A little research revealed that the culprit was indeed using our client’s logo on their Facebook business page; the only difference was they added some text to the background of the logo. Further investigation revealed they had made signs for their building and stenciled the logo on their front door.
I called the owners of the salon and had a very professional conversation regarding intellectual property, copyrights and branding, he was receptive to the call, but had no idea of any infraction. As it turns out, he hired someone to create the Facebook page and that person is actually the perpetrator that stole the logo from my client. Now we have 2 victims!
Further research and conversations resulted in the logo being removed from their Facebook page, but due to the cost involved in revamping their marketing materials, they declined to cease use of the logo and to not replace their marketing materials and signage. Litigation is obviously pending.
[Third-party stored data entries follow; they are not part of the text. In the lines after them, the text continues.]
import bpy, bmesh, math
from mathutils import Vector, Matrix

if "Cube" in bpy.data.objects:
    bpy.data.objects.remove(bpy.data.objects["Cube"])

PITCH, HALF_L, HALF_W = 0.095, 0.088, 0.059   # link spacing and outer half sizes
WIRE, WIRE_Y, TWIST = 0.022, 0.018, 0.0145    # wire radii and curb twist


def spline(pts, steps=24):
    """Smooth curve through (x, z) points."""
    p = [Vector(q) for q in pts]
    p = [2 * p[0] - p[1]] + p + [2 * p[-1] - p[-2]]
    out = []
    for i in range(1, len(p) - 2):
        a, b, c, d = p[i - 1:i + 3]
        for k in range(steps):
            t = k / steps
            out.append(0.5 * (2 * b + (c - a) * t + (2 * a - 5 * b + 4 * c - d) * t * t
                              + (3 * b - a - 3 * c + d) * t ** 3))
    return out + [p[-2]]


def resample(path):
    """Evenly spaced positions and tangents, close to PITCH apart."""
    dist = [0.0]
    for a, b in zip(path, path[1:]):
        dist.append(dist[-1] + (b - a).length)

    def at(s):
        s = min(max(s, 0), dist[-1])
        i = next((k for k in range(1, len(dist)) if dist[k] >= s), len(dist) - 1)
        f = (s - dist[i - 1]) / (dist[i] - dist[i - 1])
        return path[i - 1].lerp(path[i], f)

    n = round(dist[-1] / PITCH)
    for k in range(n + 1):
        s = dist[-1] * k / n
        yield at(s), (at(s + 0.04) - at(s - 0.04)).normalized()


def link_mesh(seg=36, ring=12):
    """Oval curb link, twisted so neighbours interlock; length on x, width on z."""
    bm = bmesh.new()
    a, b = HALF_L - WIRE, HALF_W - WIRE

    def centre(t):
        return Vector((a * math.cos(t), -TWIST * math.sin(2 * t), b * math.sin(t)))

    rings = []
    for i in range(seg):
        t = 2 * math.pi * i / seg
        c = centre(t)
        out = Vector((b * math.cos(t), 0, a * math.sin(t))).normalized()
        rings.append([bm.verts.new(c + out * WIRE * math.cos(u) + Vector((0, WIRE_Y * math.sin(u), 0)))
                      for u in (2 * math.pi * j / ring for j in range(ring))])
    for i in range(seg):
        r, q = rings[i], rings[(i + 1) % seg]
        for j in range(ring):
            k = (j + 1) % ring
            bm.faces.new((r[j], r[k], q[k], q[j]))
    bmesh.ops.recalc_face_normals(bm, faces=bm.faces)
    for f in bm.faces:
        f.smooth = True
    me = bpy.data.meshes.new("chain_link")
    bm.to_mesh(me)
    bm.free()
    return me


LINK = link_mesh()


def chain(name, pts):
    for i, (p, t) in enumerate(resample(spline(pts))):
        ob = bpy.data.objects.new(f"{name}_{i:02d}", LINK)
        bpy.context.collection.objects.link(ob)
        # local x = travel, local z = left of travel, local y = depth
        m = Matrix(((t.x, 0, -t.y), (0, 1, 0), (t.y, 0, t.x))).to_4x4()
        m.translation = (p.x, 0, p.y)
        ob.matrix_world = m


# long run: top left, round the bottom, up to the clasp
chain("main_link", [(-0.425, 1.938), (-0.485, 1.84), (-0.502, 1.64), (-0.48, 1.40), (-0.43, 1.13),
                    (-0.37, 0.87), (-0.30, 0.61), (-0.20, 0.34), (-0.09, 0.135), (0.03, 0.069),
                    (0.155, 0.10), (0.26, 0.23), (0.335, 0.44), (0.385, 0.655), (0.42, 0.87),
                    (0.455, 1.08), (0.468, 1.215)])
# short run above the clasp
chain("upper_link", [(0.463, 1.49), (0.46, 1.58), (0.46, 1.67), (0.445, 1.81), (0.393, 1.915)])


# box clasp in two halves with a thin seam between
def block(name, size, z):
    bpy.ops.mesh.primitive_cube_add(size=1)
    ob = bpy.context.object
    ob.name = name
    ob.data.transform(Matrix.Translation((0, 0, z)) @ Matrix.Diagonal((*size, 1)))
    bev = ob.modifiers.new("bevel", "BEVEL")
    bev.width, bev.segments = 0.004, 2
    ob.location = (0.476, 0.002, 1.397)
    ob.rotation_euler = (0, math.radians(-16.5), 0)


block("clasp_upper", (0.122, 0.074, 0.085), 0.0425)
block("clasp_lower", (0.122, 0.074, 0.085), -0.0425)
Steps to Avoid Online Piracy:
- Use a low resolution of your logo for Social Media, Website and all online activities
- Watermark the logo
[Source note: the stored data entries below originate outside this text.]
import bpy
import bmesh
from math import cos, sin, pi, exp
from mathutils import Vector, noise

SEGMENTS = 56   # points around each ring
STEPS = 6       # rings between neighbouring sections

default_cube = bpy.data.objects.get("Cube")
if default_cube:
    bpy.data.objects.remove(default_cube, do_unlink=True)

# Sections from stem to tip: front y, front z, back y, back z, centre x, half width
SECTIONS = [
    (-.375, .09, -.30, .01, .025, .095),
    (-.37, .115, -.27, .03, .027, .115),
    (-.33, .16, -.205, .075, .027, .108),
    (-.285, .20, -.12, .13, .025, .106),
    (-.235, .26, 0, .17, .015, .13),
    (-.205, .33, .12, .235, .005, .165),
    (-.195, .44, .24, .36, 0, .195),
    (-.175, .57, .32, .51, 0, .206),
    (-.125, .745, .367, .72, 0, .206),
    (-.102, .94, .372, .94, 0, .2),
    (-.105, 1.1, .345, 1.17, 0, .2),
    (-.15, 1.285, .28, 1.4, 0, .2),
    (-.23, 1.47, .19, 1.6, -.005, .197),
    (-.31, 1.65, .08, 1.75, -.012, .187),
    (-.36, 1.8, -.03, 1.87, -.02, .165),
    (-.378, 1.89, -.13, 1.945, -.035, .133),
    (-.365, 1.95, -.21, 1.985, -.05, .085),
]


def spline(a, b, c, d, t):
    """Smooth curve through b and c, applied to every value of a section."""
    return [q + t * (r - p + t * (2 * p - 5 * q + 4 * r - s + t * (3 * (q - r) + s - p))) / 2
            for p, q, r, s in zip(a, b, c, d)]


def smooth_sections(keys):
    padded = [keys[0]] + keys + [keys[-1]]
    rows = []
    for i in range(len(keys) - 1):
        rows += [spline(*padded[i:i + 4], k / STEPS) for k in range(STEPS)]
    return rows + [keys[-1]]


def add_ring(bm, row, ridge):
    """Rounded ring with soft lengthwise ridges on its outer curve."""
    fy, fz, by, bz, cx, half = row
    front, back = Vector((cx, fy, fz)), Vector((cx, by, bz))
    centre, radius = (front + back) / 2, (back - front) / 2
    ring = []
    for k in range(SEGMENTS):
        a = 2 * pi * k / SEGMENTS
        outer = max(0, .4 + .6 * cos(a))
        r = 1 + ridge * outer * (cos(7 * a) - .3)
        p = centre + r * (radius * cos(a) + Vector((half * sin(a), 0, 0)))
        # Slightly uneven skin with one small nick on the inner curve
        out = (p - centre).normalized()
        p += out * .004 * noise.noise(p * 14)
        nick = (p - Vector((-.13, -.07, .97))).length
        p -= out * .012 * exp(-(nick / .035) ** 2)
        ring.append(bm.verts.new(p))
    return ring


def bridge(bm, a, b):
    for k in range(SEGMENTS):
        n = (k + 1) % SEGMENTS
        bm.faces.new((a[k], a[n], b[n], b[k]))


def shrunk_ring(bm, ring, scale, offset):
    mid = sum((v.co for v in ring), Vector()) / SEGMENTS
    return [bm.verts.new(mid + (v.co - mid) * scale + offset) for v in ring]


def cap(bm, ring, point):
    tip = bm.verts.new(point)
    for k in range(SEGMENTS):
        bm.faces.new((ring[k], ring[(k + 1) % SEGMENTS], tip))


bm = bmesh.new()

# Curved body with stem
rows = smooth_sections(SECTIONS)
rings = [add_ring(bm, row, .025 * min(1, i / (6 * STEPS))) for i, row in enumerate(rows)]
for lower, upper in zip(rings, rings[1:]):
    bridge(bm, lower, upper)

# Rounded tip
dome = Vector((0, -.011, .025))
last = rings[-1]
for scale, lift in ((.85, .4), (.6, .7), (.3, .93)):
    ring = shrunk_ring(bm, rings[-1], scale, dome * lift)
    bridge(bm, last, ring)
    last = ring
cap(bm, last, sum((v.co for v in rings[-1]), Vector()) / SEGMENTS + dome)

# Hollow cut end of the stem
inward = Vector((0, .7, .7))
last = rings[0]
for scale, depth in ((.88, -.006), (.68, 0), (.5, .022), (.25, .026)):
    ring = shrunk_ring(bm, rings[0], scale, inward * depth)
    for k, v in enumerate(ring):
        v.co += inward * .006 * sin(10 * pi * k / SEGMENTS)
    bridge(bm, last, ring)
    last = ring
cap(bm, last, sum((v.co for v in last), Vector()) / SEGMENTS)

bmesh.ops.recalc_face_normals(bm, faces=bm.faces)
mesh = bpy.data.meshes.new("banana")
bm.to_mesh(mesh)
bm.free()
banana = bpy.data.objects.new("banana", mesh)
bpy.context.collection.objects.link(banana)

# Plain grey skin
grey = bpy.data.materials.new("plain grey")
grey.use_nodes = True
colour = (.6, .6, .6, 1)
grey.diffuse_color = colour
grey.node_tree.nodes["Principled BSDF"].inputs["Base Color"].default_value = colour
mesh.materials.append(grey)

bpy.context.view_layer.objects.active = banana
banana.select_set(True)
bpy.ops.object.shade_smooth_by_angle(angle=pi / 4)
- “Right-Click Disable” is a piece of code that will thwart some perpetrators, but not all.
- “No Pin” is a line of HTML code that will disable the ability to add your graphics to Pinterest. This only works for Pinterest and only stops most people, not all people from theft.
- Register your brand/logo with the US Patent & Trademark Office
- Commercial fonts cannot be trademarked, unless they are “Specialty Fonts” that are graphically created specifically for the logo.
Steps to Prove Intellectual Property Theft:
- Research and gather as much information as possible regarding the theft.
- Estimate how much damage was done to your brand and the approximate loss of revenue.
- Talk to an attorney that specializes in Intellectual Property.
- Contact the business owner in a professional manner to discuss/resolve the issue.
- File a lawsuit against the offending business.
Regardless of the measures you put into place to protect your brand and intellectual property, the “Dark Side of the Internet” is obvious, it enables people to easily and without regard, obtain your property.
McBryde Website Design